THE TASK:
Return a copy of every line in the records that includes the word "Vector".
:::::
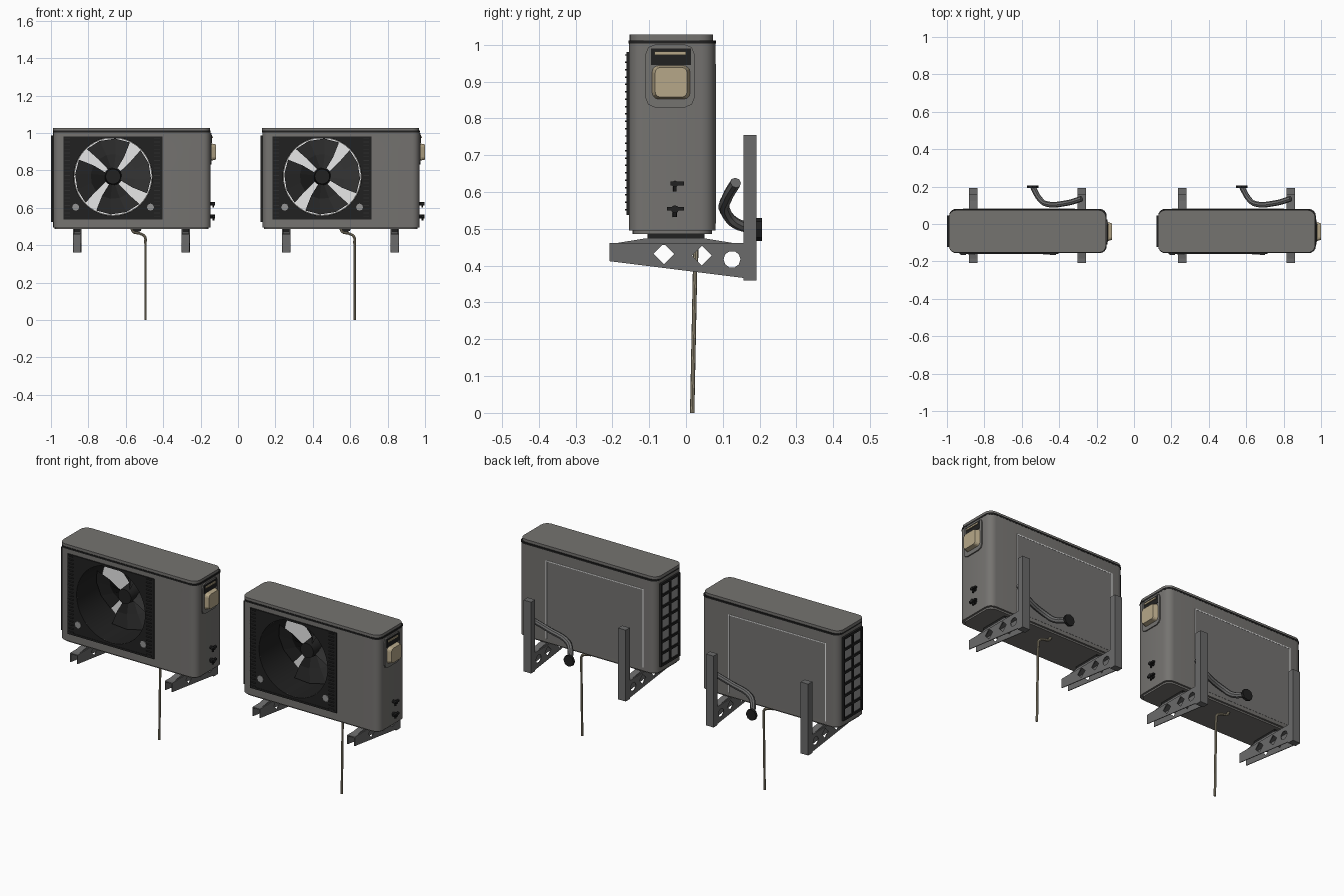
import bpy, bmesh, math
from mathutils import Matrix, Vector

if "Cube" in bpy.data.objects:
    bpy.data.objects.remove(bpy.data.objects["Cube"])

UNITS = {"right": -0.57, "left": 0.548}   # x of each unit's centre


def material(name, r, g, b):
    m = bpy.data.materials.new(name)
    m.use_nodes = True
    m.diffuse_color = (r, g, b, 1)
    m.node_tree.nodes["Principled BSDF"].inputs["Base Color"].default_value = (r, g, b, 1)
    return m


CASE = material("case grey", .178, .172, .163)
DARK = material("grille black", .015, .015, .015)
BLADE = material("blade black", .028, .028, .028)
LIGHT = material("light grey", .85, .85, .85)
MID = material("mid grey", .3, .3, .3)
TAN = material("tan plastic", .47, .39, .25)
PIPE = material("drain beige", .34, .3, .21)
STEEL = material("bracket steel", .145, .145, .145)
COIL = material("coil grey", .175, .172, .168)


def emit(name, bm, mat, smooth=False):
    """Place one part on both units."""
    bmesh.ops.recalc_face_normals(bm, faces=bm.faces)
    me = bpy.data.meshes.new(name)
    bm.to_mesh(me)
    bm.free()
    me.materials.append(mat)
    if smooth:
        me.shade_smooth()
        me.set_sharp_from_angle(angle=math.radians(35))
    for side, dx in UNITS.items():
        ob = bpy.data.objects.new(f"{side}_{name}", me)
        ob.location.x = dx
        bpy.context.collection.objects.link(ob)


def box(lo, hi, bm=None):
    bm = bm or bmesh.new()
    lo, hi = Vector(lo), Vector(hi)
    mat = Matrix.Translation((lo + hi) / 2) @ Matrix.Diagonal((hi - lo).to_4d())
    bmesh.ops.create_cube(bm, size=1, matrix=mat)
    return bm


def rod(center, axis, r, length, n=24, bm=None, caps=True, r2=None):
    bm = bm or bmesh.new()
    turn = Vector((0, 0, 1)).rotation_difference(Vector(axis)).to_matrix().to_4x4()
    bmesh.ops.create_cone(bm, cap_ends=caps, segments=n, radius1=r, radius2=r if r2 is None else r2,
                          depth=length, matrix=Matrix.Translation(center) @ turn)
    return bm


def rounded(lo, hi, axis, r, seg=4):
    """Box with the edges along one axis rounded."""
    bm = box(lo, hi)
    edges = [e for e in bm.edges if abs((e.verts[0].co - e.verts[1].co).normalized()[axis]) > .9]
    bmesh.ops.bevel(bm, geom=edges, offset=r, segments=seg, profile=.5, affect='EDGES')
    return bm


def cut(bm, tool):
    """Boolean difference of two bmeshes."""
    obs = []
    for b in (bm, tool):
        bmesh.ops.recalc_face_normals(b, faces=b.faces)
        me = bpy.data.meshes.new("temp")
        b.to_mesh(me)
        b.free()
        obs.append(bpy.data.objects.new("temp", me))
        bpy.context.collection.objects.link(obs[-1])
    mod = obs[0].modifiers.new("cut", 'BOOLEAN')
    mod.operation, mod.solver, mod.object = 'DIFFERENCE', 'EXACT', obs[1]
    out = bmesh.new()
    out.from_object(obs[0], bpy.context.evaluated_depsgraph_get())
    for o in obs:
        bpy.data.objects.remove(o)
    return out


def tube(name, points, r, mat):
    """Round hose along a smoothed path."""
    cu = bpy.data.curves.new(name, 'CURVE')
    cu.dimensions, cu.bevel_depth, cu.bevel_resolution, cu.use_fill_caps = '3D', r, 2, True
    cu.resolution_u = 5
    sp = cu.splines.new('BEZIER')
    sp.bezier_points.add(len(points) - 1)
    for p, co in zip(sp.bezier_points, points):
        p.co = co
        p.handle_left_type = p.handle_right_type = 'AUTO'
    ob = bpy.data.objects.new("temp", cu)
    bpy.context.collection.objects.link(ob)
    bm = bmesh.new()
    bm.from_mesh(ob.evaluated_get(bpy.context.evaluated_depsgraph_get()).to_mesh())
    bpy.data.objects.remove(ob)
    emit(name, bm, mat, True)


FAN = Vector((-.098, 0, .767))
R = .21


def bore():
    return rod(FAN + Vector((0, -.1, 0)), (0, 1, 0), R, .34, 40)


# Casing, lid and base
emit("case", cut(rounded((-.418, -.155, .495), (.423, .08, 1.008), 2, .038), bore()), CASE, True)
emit("lid_seam", rounded((-.419, -.156, 1.003), (.424, .081, 1.012), 2, .038), DARK, True)
emit("lid", rounded((-.42, -.153, 1.012), (.42, .074, 1.027), 2, .038), CASE, True)
emit("base_tray", rounded((-.41, -.145, .486), (.413, .07, .497), 2, .038), CASE, True)

# Fan housing, hub and blades
emit("fan_panel", cut(box((-.363, -.159, .537), (.167, -.152, .98)), bore()), DARK)
emit("fan_shroud", rod(FAN + Vector((0, -.048, 0)), (0, 1, 0), R - .001, .216, 40, caps=False), DARK, True)
emit("fan_backing", rod(FAN + Vector((0, .062, 0)), (0, 1, 0), R - .002, .004, 40), LIGHT)
emit("fan_hub", rod(FAN + Vector((0, .005, 0)), (0, -1, 0), .048, .09, 20, r2=.04), DARK, True)
bm = bmesh.new()
for k in range(4):
    rows = []
    for r, wide in ((.035, 56), (.12, 70), (.203, 70)):
        row = []
        for t in (-.5, -.17, .17, .5):
            a = math.radians(k * 90 + 2 + t * wide + (r - .035) * 40)
            row.append(bm.verts.new(FAN + Vector((r * math.cos(a), .015 + t * .07, r * math.sin(a)))))
        rows.append(row)
    for a, b in zip(rows, rows[1:]):
        for i in range(3):
            bm.faces.new((a[i], a[i + 1], b[i + 1], b[i]))
emit("fan_blades", bm, BLADE)

# Grille frame and rib ends
bm = bmesh.new()
for x in (-.363, .157):
    box((x, -.161, .537), (x + .01, -.156, .98), bm)
for z in (.537, .97):
    box((-.363, -.161, z), (.167, -.156, z + .01), bm)
emit("grille_frame", bm, DARK)
bm = bmesh.new()
for i in range(22):
    for x in (-.358, .122):
        box((x, -.166, .55 + i * .02), (x + .03, -.158, .554 + i * .02), bm)
emit("grille_ribs", bm, BLADE)
bm = bmesh.new()
for x in (-.2, .2):
    rod((FAN.x + x, -.16, .603), (0, 1, 0), .019, .004, 8, bm)
emit("panel_studs", bm, MID)

# Rear coil panel with pale edging
emit("coil_panel", box((-.34, .074, .515), (.25, .081, .945)), COIL)
bm = bmesh.new()
for x in (-.344, .248):
    box((x, .076, .515), (x + .006, .082, .945), bm)
box((-.344, .076, .943), (.254, .082, .948), bm)
emit("coil_edging", bm, LIGHT)

# Side lattice
emit("lattice_backing", box((-.422, -.118, .53), (-.415, .043, .985)), MID)
bm = bmesh.new()
for i in range(8):
    box((-.429, -.12, .525 + i * .064), (-.418, .045, .538 + i * .064), bm)
for y in (-.122, -.044, .034):
    box((-.429, y, .525), (-.418, y + .012, .986), bm)
emit("lattice_bars", bm, DARK)

# Side service cover
emit("cover_frame", rounded((.415, -.11, .83), (.429, .023, 1.0), 0, .025, 2), CASE)
emit("cover_recess", box((.42, -.095, .945), (.431, .013, .99)), DARK)
emit("cover_slot", box((.42, -.085, .972), (.436, 0, .981)), TAN)
bm = rounded((.42, -.095, .85), (.452, .014, .945), 0, .018, 3)
for v in bm.verts:
    if v.co.x > .44:
        v.co.y = -.04 + (v.co.y + .04) * .8
        v.co.z = .9 + (v.co.z - .9) * .85
emit("cover_grip", bm, TAN)

# Service valves
bm = bmesh.new()
for z, s in ((.622, .8), (.553, 1)):
    rod((.43, -.03, z), (1, 0, 0), .011 * s, .036, 8, bm)
    box((.434, -.052 * s, z - .004), (.446, -.005, z + .006), bm)
    rod((.438, -.03, z - .008), (0, 0, 1), .006 * s, .026, 6, bm)
emit("valves", bm, DARK)

# Wall brackets and feet
for side, x in (("right", -.29), ("left", .29)):
    bm = bmesh.new()
    outline = [(-.208, .412), (-.208, .46), (.16, .46), (.16, .366)]
    for dx in (-.023, .019):
        f = bm.faces.new([bm.verts.new((x + dx, y, z)) for y, z in outline])
        ext = bmesh.ops.extrude_face_region(bm, geom=[f])["geom"]
        bmesh.ops.translate(bm, vec=(.004, 0, 0), verts=[v for v in ext if isinstance(v, bmesh.types.BMVert)])
    holes = bmesh.new()
    for y, z, r, n in ((-.06, .432, .028, 4), (.043, .427, .027, 4), (.125, .417, .023, 10)):
        rod((x, y, z), (1, 0, 0), r, .1, n, holes)
    emit(side + "_bracket_sides", cut(bm, holes), STEEL)
    bm = box((x - .023, -.208, .456), (x + .023, .16, .462))
    box((x - .023, .156, .36), (x + .023, .192, .755), bm)
    emit(side + "_bracket_arm", bm, STEEL)
    # Sloped foot plate and rubber pad
    bm = box((x - .018, -.19, .461), (x + .018, .13, .474))
    for v in bm.verts:
        if v.co.z > .47:
            v.co.y = -.03 + (v.co.y + .03) * .5
    emit(side + "_foot", bm, STEEL)
    emit(side + "_foot_pad", box((x - .018, -.105, .473), (x + .018, .05, .488)), DARK)

# Hose, wall flange and drain
tube("hose", [(.29, .135, .625), (.21, .112, .585), (.1, .108, .545), (.065, .135, .515), (.03, .195, .5)], .015, STEEL)
emit("hose_flange", rod((.028, .199, .498), (0, 1, 0), .031, .014, 8), DARK)
tube("drain_elbow", [(0, .03, .488), (.012, .029, .47), (.045, .028, .462), (.072, .027, .445), (.075, .026, .41)],
     .007, PIPE)
emit("drain_pipe", rod((.076, .021, .21), (0, .02, 1), .006, .42, 8), PIPE, True)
:::::
SOLUTION:
from mathutils import Matrix, Vector
    lo, hi = Vector(lo), Vector(hi)
    turn = Vector((0, 0, 1)).rotation_difference(Vector(axis)).to_matrix().to_4x4()
FAN = Vector((-.098, 0, .767))
    return rod(FAN + Vector((0, -.1, 0)), (0, 1, 0), R, .34, 40)
emit("fan_shroud", rod(FAN + Vector((0, -.048, 0)), (0, 1, 0), R - .001, .216, 40, caps=False), DARK, True)
emit("fan_backing", rod(FAN + Vector((0, .062, 0)), (0, 1, 0), R - .002, .004, 40), LIGHT)
emit("fan_hub", rod(FAN + Vector((0, .005, 0)), (0, -1, 0), .048, .09, 20, r2=.04), DARK, True)
            row.append(bm.verts.new(FAN + Vector((r * math.cos(a), .015 + t * .07, r * math.sin(a)))))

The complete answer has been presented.